I watch him move through time, slowly…deliberately. And he’s still speaking through all this. I wonder where this man could be pulling his energy from. He pulls the dreamcatcher up, over his head, and in one fluid motion, places it around my neck. I don’t even flinch, accepting his endowment. But, I do realize that after kneeling for what has got to have been twenty, long minutes, my good leg has fallen asleep.
I stand up straight, feeling the uncomfortable tingling in my leg, and try and walk the circulation back into it. As I’m pacing, the man’s chanting is getting louder. I look over and his hands are opened up to the sky— the sun is shining down upon him…eerily. I’m trying to take this whole scene in, make sense of what is going on. My damned paralyzed leg doesn’t help any as my pacing back and forth is more of a pathetic limping.
Suddenly, the man stops.
His eyes are open now, and all at once, he slumps against the ground—dead. Clouds swarm the sky and consume the sun. The tingling feeling that was in my leg is all through my body—I fear what is happening; I fear the unknown.
I don’t have any idea what I’m feeling—it’s not pain, but it’s not comfortable. Out of helplessness, I fall prostrate to the desert ground. The tingling does not let up—in fact, it only intensifies. I close my eyes…
Suddenly, I’m not in the desert anymore.
I feel like I am awakening from a deep, enchanted slumber. I realize I am, in fact, lying down, my face floating upwards to the surface of the shallow sky. The sun is bright and overwhelming, but after a couple of blinks, my pupils adjust. It seems I’m still in the desert, surrounded by the sea of green tridents and creamy grains of sand—Neptune’s Uprising. White whirlpools adorn the sky, summoning the kings of the sea—and waves of light crash down.
I sit up and try to grasp my present environment. First thing I notice is I’m at the rear of my car—deep black, and eclipsing the foreground of the sky. Its passenger door is completely ajar and there’s pieces of fried chicken scattered all around the front end. There’s also a bottle of champagne on the ground a little further down the road. Confused, I instinctively scratch my head, trying to dig into my memory and will it to recall what really happened. I come up with nothing, but the next thing I feel is a lack of feeling in my right leg. It’s stiff and heavy—immobile—and my shoes are a little bloody.

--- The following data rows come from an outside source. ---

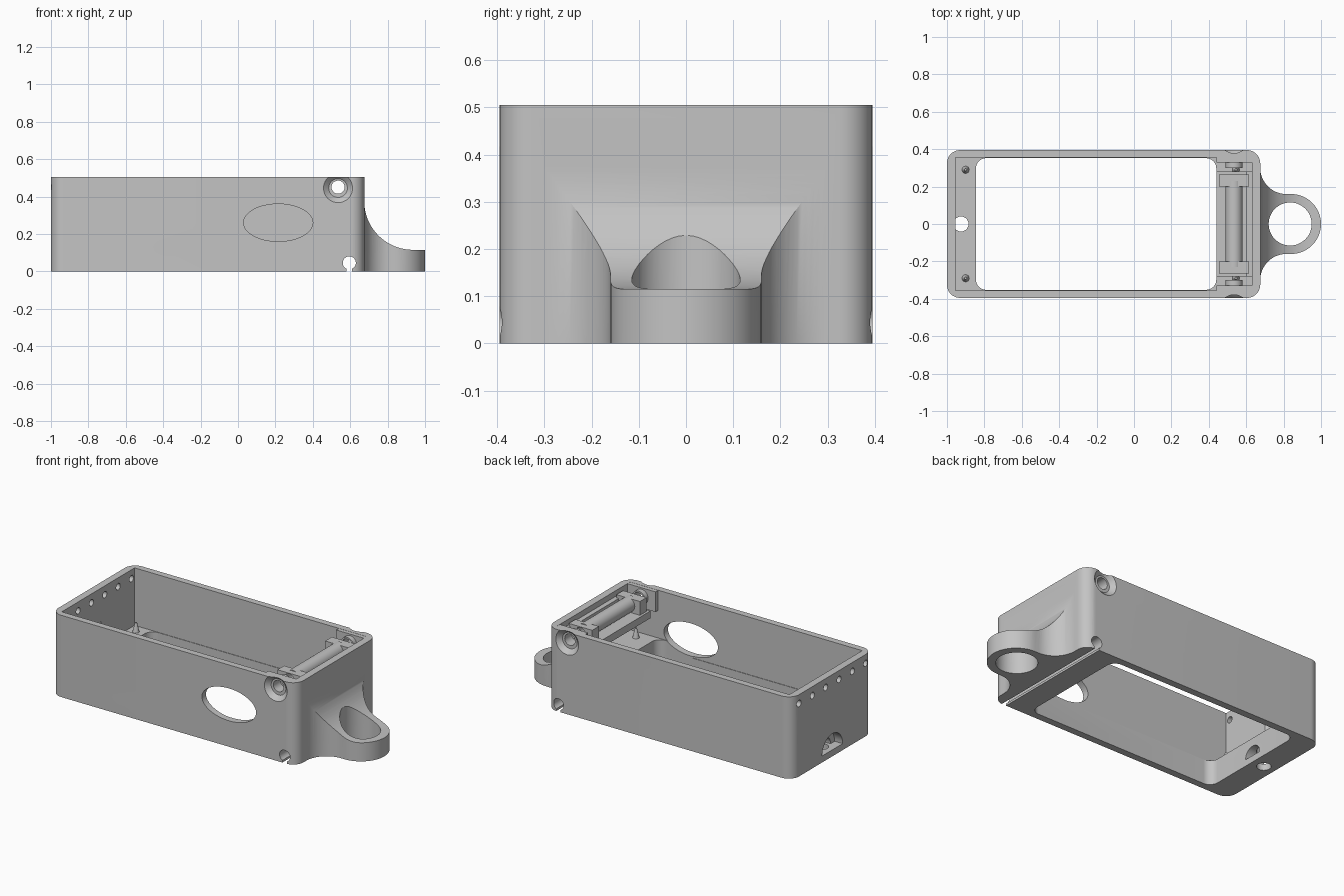
import bpy, bmesh
from math import pi, sin, cos, sqrt
from mathutils import Matrix, Vector

cube = bpy.data.objects.get("Cube")
if cube:
    bpy.data.objects.remove(cube, do_unlink=True)

grey = bpy.data.materials.new("plain grey")
grey.use_nodes = True
grey.diffuse_color = (0.55, 0.55, 0.55, 1)
grey.node_tree.nodes["Principled BSDF"].inputs["Base Color"].default_value = grey.diffuse_color

AXES = {"z": Matrix.Identity(3),
        "y": Matrix(((1, 0, 0), (0, 0, -1), (0, 1, 0))),   # profile (x, z) swept along y
        "x": Matrix(((0, 0, 1), (1, 0, 0), (0, 1, 0)))}    # profile (y, z) swept along x


def finish(name, bm):
    bmesh.ops.recalc_face_normals(bm, faces=bm.faces[:])
    mesh = bpy.data.meshes.new(name)
    bm.to_mesh(mesh)
    bm.free()
    mesh.materials.append(grey)
    obj = bpy.data.objects.new(name, mesh)
    bpy.context.collection.objects.link(obj)
    return obj


def prism(name, outline, a, b, axis="z"):
    """Sweep a closed outline from a to b along an axis."""
    bm = bmesh.new()
    sign = -1 if axis == "y" else 1
    rings = [[bm.verts.new(AXES[axis] @ Vector((u, v, sign * d))) for u, v in outline]
             for d in (a, b)]
    bm.faces.new(rings[0])
    bm.faces.new(rings[1])
    n = len(outline)
    for i in range(n):
        j = (i + 1) % n
        bm.faces.new((rings[0][i], rings[0][j], rings[1][j], rings[1][i]))
    return finish(name, bm)


def arc(cx, cy, r, start, end, n=16, ry=None):
    return [(cx + r * cos(start + (end - start) * i / n),
             cy + (ry or r) * sin(start + (end - start) * i / n)) for i in range(n + 1)]


def circle(cx, cy, r, n=48, ry=None):
    return arc(cx, cy, r, 0, 2 * pi, n, ry)[:-1]


def rect(x0, x1, y0, y1, r=0):
    if not r:
        return [(x0, y0), (x1, y0), (x1, y1), (x0, y1)]
    corners = [(x1 - r, y1 - r), (x0 + r, y1 - r), (x0 + r, y0 + r), (x1 - r, y0 + r)]
    return [p for k, c in enumerate(corners)
            for p in arc(*c, r, k * pi / 2, (k + 1) * pi / 2, 10)]


def cone(name, pos, direction, r1, r2, depth, n=40):
    """Cone whose base is centred at pos and which extends along direction."""
    d = Vector(direction)
    bm = bmesh.new()
    m = (Matrix.Translation(Vector(pos) + d * depth / 2)
         @ d.to_track_quat("Z", "Y").to_matrix().to_4x4())
    bmesh.ops.create_cone(bm, cap_ends=True, segments=n, radius1=r1, radius2=r2,
                          depth=depth, matrix=m)
    return finish(name, bm)


def combine(obj, other, operation="DIFFERENCE"):
    other.hide_render = True
    mod = obj.modifiers.new("bool", "BOOLEAN")
    mod.operation, mod.object, mod.solver = operation, other, "EXACT"
    bpy.context.view_layer.objects.active = obj
    bpy.ops.object.modifier_apply(modifier=mod.name)
    bpy.data.objects.remove(other, do_unlink=True)


HX, HZ = 0.535, 0.45      # hinge axis

# Case: rounded block with an open top and a window in the floor
case = prism("case", rect(-1, 0.675, -0.395, 0.395, 0.07), 0, 0.505)

# Lug: flared plan shape, trimmed by a concave sweep
side = arc(0.815, 0.30, 0.14, pi, 1.5 * pi, 16)
ring = arc(0.84, 0, 0.16, pi / 2, -pi / 2, 32)
plan = [(0.65, 0.30)] + side + ring + [(x, -y) for x, y in reversed(side)] + [(0.65, -0.30)]
lug = prism("lug", plan, 0, 0.45)
scoop = arc(0.935, 0.375, 0.26, pi, 1.5 * pi, 32)
combine(lug, prism("scoop", scoop + [(1.2, 0.115), (1.2, 0.6), (0.675, 0.6)], -0.5, 0.5, "y"))
combine(case, lug, "UNION")
combine(case, prism("lug_hole", circle(0.835, 0, 0.115), -0.1, 0.5))

# Inner cavity, stepped over the two end blocks, and the floor window
combine(case, prism("cavity", rect(-0.955, 0.63, -0.355, 0.355), 0.21, 0.7))
combine(case, prism("low_cavity", rect(-0.955, 0.2, -0.355, 0.355), 0.15, 0.6))
combine(case, prism("window", rect(-0.845, 0.44, -0.352, 0.352, 0.055), -0.1, 0.6))

# Oval opening in the front wall only
combine(case, prism("oval", circle(0.215, 0.26, 0.185, 64, 0.1), -0.5, -0.3, "y"))

# Bosses around the hinge holes, then the holes and their countersinks
for s in (-1, 1):
    a, b = sorted((s * 0.33, s * 0.36))
    combine(case, prism("boss", rect(0.44, 0.64, 0.38, 0.504), a, b, "y"), "UNION")
    a, b = sorted((s * 0.30, s * 0.34))
    combine(case, prism("stub", circle(HX, HZ, 0.045), a, b, "y"), "UNION")
combine(case, prism("hinge_hole", circle(HX, HZ, 0.035), -0.6, 0.6, "y"))
for s in (-1, 1):
    combine(case, cone("countersink", (HX, s * 0.397, 0.445), (0, -s, 0), 0.08, 0.05, 0.028))

# Keyhole groove across the underside
combine(case, prism("groove", circle(0.595, 0.045, 0.035), -0.6, 0.6, "y"))
combine(case, prism("groove_slot", rect(0.58, 0.61, -0.1, 0.04), -0.6, 0.6, "y"))

# End wall: row of vents, domed cable port and vertical cable hole
for i in range(6):
    combine(case, prism("vent", circle(0.325 - 0.13 * i, 0.45, 0.02, 20), -1.1, -0.9, "x"))
combine(case, prism("port", arc(0, 0.04, 0.1, 0, pi, 24), -1.1, -0.945, "x"))
combine(case, prism("tunnel", arc(0, 0.04, 0.06, 0, pi, 24), -0.96, -0.8, "x"))
combine(case, prism("cable_hole", circle(-0.925, 0, 0.04), -0.1, 0.3))

# Locating pins on the end blocks
parts = [case]
for s, label in ((1, "left"), (-1, "right")):
    for x, z, end in ((-0.9, 0.15, "rear"), (0.545, 0.21, "hinge")):
        parts.append(cone(f"{end}_pin_{label}", (x, s * 0.29, z - 0.002), (0, 0, 1),
                          0.02, 0.006, 0.06, 20))

# Hinge cradle: shelf, clips and hollow tube
shelf = prism("cradle_shelf", rect(0.44, 0.635, -0.28, 0.28), 0.36, 0.405)
parts.append(shelf)
for s, label in ((1, "left"), (-1, "right")):
    a, b = sorted((s * 0.20, s * 0.265))
    clip = prism(f"hinge_clip_{label}", rect(0.455, 0.615, 0.40, 0.49), a, b, "y")
    combine(clip, prism("clip_hole", circle(HX, HZ, 0.035), -0.5, 0.5, "y"))
    parts.append(clip)
tube = prism("hinge_tube", circle(HX, HZ, 0.045), -0.23, 0.23, "y")
combine(tube, prism("bore", circle(HX, HZ, 0.035), -0.5, 0.5, "y"))
parts.append(tube)
parts.append(prism("cradle_rail", rect(0.60, 0.635, 0.40, 0.47), -0.28, 0.28, "y"))

# Smooth curved faces while keeping edges crisp
bpy.ops.object.select_all(action="DESELECT")
for obj in parts:
    obj.select_set(True)
bpy.context.view_layer.objects.active = case
bpy.ops.object.shade_smooth_by_angle(angle=pi / 6)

It seems that everything was a bit of a dream of sorts. The car is exactly how it was before I had “driven” it and I vaguely remember walking easily with both legs, just before my awakening. What of the Indian man? What of the car crash?
I decide to stand up and take further inventory, propping myself against the foundation of the car. As I begin to leave the ground, my neck feels heavy as well, just like my leg, but not exactly unmoving. Now standing up, leaning against the car, I try to roll my neck around to loosen any tension in the muscles. It feels good, but that weighted feeling is still there.
Slowly—curiously—I lift my hand to my neck, groping around for anything. There!I feel it! There is a piece of thin cloth around my neck. When I pull gently on this string, the weight subsides substantially. Now using both of my hands, I pull the string around, anxiously, looking for the source.
My heart is racing…I feel clammy and pale. The weight on this string is a pendant…a dream catcher. A perfect, organic circle intertwined magnificently with thousands of dark dreams, ancient memories, and even condemned souls. The feathers at the end blow in the gentle breeze and the wood and stone beads glint in the sunlight—winking at me. I put the Indian voodoo art back around my neck and rest coolly on the side of the car. I try to clear my mind, make sense of things. My long hair blows in the wind. I look up to the sky, where the gods would be watching…and I wink.